## To do
Which lines run from the line with "HEAD_TOP = 0.173" through the line with "steel.diffuse_color = colour" in the entries below? Print them exactly, both ends included, and nothing more.

## Record extracts
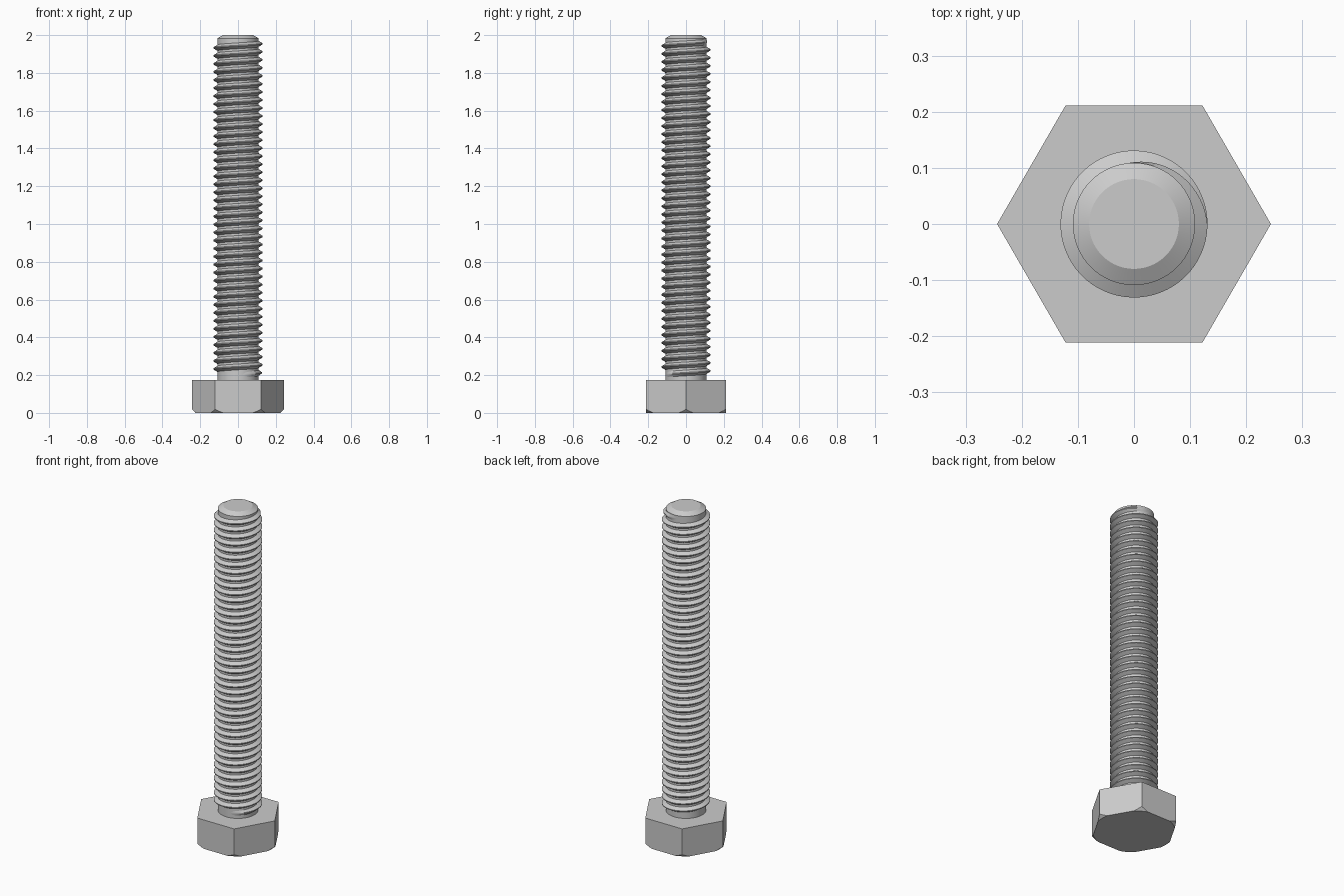
import bpy, bmesh, math
from mathutils import Matrix

default = bpy.data.objects.get("Cube")
if default:
    bpy.data.objects.remove(default, do_unlink=True)

HEAD_TOP = 0.173
CORNER_R = 0.244          # hexagon corner radius
ROOT_R, CREST_R = 0.109, 0.131
TIP_R, TIP_Z = 0.08, 1.983
PITCH, TURNS = 0.0425, 41.5
STEPS = 64                # segments around the shaft

steel = bpy.data.materials.new("grey steel")
steel.use_nodes = True
colour = (0.6, 0.6, 0.6, 1)
steel.diffuse_color = colour
steel.node_tree.nodes["Principled BSDF"].inputs["Base Color"].default_value = colour


def add_object(name, bm):
    bmesh.ops.recalc_face_normals(bm, faces=bm.faces)
    mesh = bpy.data.meshes.new(name)
    bm.to_mesh(mesh)
    bm.free()
    mesh.materials.append(steel)
    obj = bpy.data.objects.new(name, mesh)
    bpy.context.collection.objects.link(obj)
    return obj


def frustum(sides, r1, r2, z1, z2):
    bm = bmesh.new()
    bmesh.ops.create_cone(bm, cap_ends=True, segments=sides, radius1=r1, radius2=r2,
                          depth=z2 - z1, matrix=Matrix.Translation((0, 0, (z1 + z2) / 2)))
    return bm


def activate(obj):
    bpy.ops.object.select_all(action='DESELECT')
    obj.select_set(True)
    bpy.context.view_layer.objects.active = obj


# Hexagonal head, corners on the x axis
bm = frustum(6, CORNER_R, CORNER_R, -0.03, HEAD_TOP)
corner = max(bm.verts, key=lambda v: v.co.x).co
bmesh.ops.rotate(bm, verts=bm.verts, cent=(0, 0, 0),
                 matrix=Matrix.Rotation(-math.atan2(corner.y, corner.x), 3, 'Z'))
head = add_object("hex_head", bm)

# Conical chamfer on the underside corners
cutter = add_object("chamfer_cutter", frustum(96, 0.225, 0.425, 0, 0.2))
cutter.hide_render = True
cut = head.modifiers.new("chamfer", 'BOOLEAN')
cut.operation, cut.solver, cut.object = 'INTERSECT', 'EXACT', cutter
activate(head)
bpy.ops.object.modifier_apply(modifier=cut.name)
bpy.data.objects.remove(cutter, do_unlink=True)

# Shaft core with a chamfered tip
bm = frustum(STEPS, ROOT_R, ROOT_R, HEAD_TOP - 0.01, TIP_Z)
top = max(bm.faces, key=lambda f: f.calc_center_median().z)
tip = bmesh.ops.extrude_face_region(bm, geom=[top])["geom"]
bmesh.ops.delete(bm, geom=[top], context='FACES_ONLY')
for v in (g for g in tip if isinstance(g, bmesh.types.BMVert)):
    v.co.x *= TIP_R / ROOT_R
    v.co.y *= TIP_R / ROOT_R
    v.co.z = 2
shaft = add_object("shaft_core", bm)

# Right-hand thread ridge, fading into the core at both ends
bm = bmesh.new()
count = int(TURNS * STEPS)
fade = STEPS * 0.28
end_angle, end_z = math.radians(100), 1.966
base_r = ROOT_R - 0.001
section = [(0, -0.38), (1, -0.06), (1, 0.06), (0, 0.38)]   # height, offset in pitches
previous = None
for i in range(count + 1):
    back = (count - i) / STEPS
    angle = end_angle - back * math.tau
    height = (CREST_R - base_r) * min(1, i / fade, (count - i) / fade)
    ring = []
    for h, offset in section:
        r = base_r + height * h
        z = max(end_z + (offset - back) * PITCH, HEAD_TOP - 0.005)
        ring.append(bm.verts.new((r * math.cos(angle), r * math.sin(angle), z)))
    if previous:
        for a in range(len(section) - 1):
            bm.faces.new((previous[a], ring[a], ring[a + 1], previous[a + 1]))
    previous = ring
thread = add_object("thread", bm)
# Keep the ridge facing outwards
probe = thread.data.polygons[len(thread.data.polygons) // 2]
if probe.normal.x * probe.center.x + probe.normal.y * probe.center.y < 0:
    thread.data.flip_normals()

for obj in (head, shaft, thread):
    activate(obj)
    bpy.ops.object.shade_smooth_by_angle(angle=math.radians(25))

## Solution to the exercise
HEAD_TOP = 0.173
CORNER_R = 0.244          # hexagon corner radius
ROOT_R, CREST_R = 0.109, 0.131
TIP_R, TIP_Z = 0.08, 1.983
PITCH, TURNS = 0.0425, 41.5
STEPS = 64                # segments around the shaft

steel = bpy.data.materials.new("grey steel")
steel.use_nodes = True
colour = (0.6, 0.6, 0.6, 1)
steel.diffuse_color = colour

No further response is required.